Update: Click here (PDF) for Untitled #61 (Harvest) program.
On September 13th, I joined a group of core contributors to the Denver Satellite Reef for their final crochet workshop at the museum. These avid and innovative crocheters have been meeting each week, throughout the summer, to create new coral pieces to add to the growing reef. They’ve come up with some amazing additions— from corals that glow-in-the-dark to ones made from winter gloves, recycled plastic bags, videotape, and even Christmas lights. Some corals are ten feet long and others are as small as quarters.
At Untitled #61 (Harvest) on September 27, you get the chance to take home one of these beauties. But how will you ever choose? I asked the group which piece they would keep.
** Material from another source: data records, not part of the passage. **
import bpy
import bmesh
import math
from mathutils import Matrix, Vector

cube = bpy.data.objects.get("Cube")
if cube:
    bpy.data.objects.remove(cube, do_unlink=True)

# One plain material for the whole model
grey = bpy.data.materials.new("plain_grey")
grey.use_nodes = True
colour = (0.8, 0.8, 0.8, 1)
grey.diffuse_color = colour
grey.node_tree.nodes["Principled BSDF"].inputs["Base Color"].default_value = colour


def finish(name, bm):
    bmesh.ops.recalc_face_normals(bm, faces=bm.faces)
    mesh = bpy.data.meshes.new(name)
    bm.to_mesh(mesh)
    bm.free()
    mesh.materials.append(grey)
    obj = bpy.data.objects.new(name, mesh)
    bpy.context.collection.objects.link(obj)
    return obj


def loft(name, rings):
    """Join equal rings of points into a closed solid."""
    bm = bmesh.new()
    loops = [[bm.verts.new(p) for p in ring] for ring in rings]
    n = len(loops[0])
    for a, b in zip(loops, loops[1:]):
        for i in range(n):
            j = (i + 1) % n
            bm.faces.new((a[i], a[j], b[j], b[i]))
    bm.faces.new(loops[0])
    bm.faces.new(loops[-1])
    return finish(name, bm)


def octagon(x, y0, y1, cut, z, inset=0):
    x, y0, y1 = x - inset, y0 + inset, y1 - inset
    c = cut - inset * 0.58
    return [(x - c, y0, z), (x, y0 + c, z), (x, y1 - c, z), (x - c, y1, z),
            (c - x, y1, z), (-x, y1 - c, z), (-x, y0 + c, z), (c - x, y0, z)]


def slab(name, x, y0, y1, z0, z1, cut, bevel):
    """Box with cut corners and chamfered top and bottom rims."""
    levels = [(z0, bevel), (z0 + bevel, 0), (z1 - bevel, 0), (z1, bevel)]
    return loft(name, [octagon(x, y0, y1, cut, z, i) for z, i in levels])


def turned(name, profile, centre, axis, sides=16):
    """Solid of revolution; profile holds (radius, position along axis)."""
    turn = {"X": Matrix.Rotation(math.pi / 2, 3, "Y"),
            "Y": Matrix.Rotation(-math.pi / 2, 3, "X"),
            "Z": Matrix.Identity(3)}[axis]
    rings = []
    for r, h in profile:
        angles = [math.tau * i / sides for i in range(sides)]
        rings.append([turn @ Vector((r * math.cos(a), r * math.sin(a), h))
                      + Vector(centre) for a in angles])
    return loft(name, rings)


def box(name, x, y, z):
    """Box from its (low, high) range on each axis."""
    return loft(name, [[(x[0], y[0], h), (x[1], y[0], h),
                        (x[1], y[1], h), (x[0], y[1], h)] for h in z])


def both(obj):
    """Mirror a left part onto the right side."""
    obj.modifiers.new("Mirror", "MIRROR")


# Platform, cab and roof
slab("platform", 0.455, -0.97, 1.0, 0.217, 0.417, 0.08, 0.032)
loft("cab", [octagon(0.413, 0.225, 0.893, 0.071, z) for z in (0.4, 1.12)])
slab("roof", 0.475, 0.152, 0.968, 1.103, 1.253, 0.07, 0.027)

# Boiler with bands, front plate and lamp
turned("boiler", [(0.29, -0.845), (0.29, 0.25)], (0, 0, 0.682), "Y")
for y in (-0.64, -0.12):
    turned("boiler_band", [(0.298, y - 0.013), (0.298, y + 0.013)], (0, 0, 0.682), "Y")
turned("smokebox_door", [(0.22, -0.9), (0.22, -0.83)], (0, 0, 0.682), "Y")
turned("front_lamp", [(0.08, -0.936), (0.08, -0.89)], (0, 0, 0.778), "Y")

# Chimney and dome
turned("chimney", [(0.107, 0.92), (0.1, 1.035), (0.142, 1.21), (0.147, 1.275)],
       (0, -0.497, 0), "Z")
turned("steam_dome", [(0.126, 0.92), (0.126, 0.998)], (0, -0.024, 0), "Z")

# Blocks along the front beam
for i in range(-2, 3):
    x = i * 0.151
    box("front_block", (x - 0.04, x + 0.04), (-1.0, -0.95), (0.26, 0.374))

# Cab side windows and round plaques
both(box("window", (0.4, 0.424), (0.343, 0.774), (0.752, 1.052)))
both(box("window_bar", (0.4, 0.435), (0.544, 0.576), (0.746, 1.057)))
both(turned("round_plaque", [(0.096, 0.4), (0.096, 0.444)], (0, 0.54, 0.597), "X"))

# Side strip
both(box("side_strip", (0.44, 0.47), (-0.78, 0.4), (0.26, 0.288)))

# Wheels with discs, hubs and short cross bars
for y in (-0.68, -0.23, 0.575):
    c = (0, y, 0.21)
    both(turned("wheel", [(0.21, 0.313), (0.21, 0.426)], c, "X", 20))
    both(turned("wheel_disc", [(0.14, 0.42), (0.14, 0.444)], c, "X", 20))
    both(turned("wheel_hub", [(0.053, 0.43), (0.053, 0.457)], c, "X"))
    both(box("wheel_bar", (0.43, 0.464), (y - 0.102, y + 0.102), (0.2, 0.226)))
Marie is famous for her colorful brain corals, and says she would take home the one that her granddaughter watched her make. “She watched me from the first loop to the finish,” Marie says.
Mary, who’s made over 400 corals for the reef in just a few short months, would keep the one she made from lace yarn because it represents a new technique for this experienced crocheter. Mary learned how to work with lace yarn at one of the weekly gatherings from a fellow contributor.
Cassie admits there are too many to pieces to choose from, but she’d take home one of her felted corals. “Felting is like magic,” she says, because the stitches shrink together to make a cloth-like material.
Cathryn, who has been attending workshops regularly since the very first one in March and who has trademarked “Giant Multi-use Ruffles," would take the first one she made home with her. As she says, “It was the beginning of the reef for me.”
Celebrate the creativity that abounds in the Denver Satellite Reef and take one of these special coral pieces home with you.
At Untitled #61 (Harvest), you can also haul home live plants from this summer’s Dye Garden and crocheted flowers and critters from the Ladies Fancywork Society’s Garden of the DAM(ed). Fuel up for this museum-wide harvest with art-inspired dishes from the Big Kiwi Eats and El Toro the Tot food trucks. As you’re enjoying your locally crafted meal, discuss issues in the food industry with Warm Cookies of the Revolution. To carry your bounty, print a tote bag from fruit and veggie stamps. Learn more about your new dye plants with dye expert Donna Brown. Get the scoop on harvesting pigments from bugs from a DAM curator and Clyfford Still Museum conservator, and find out how other animal parts are harvested for artworks with Denver Museum of Nature and Science collections manager Jeff Stephenson.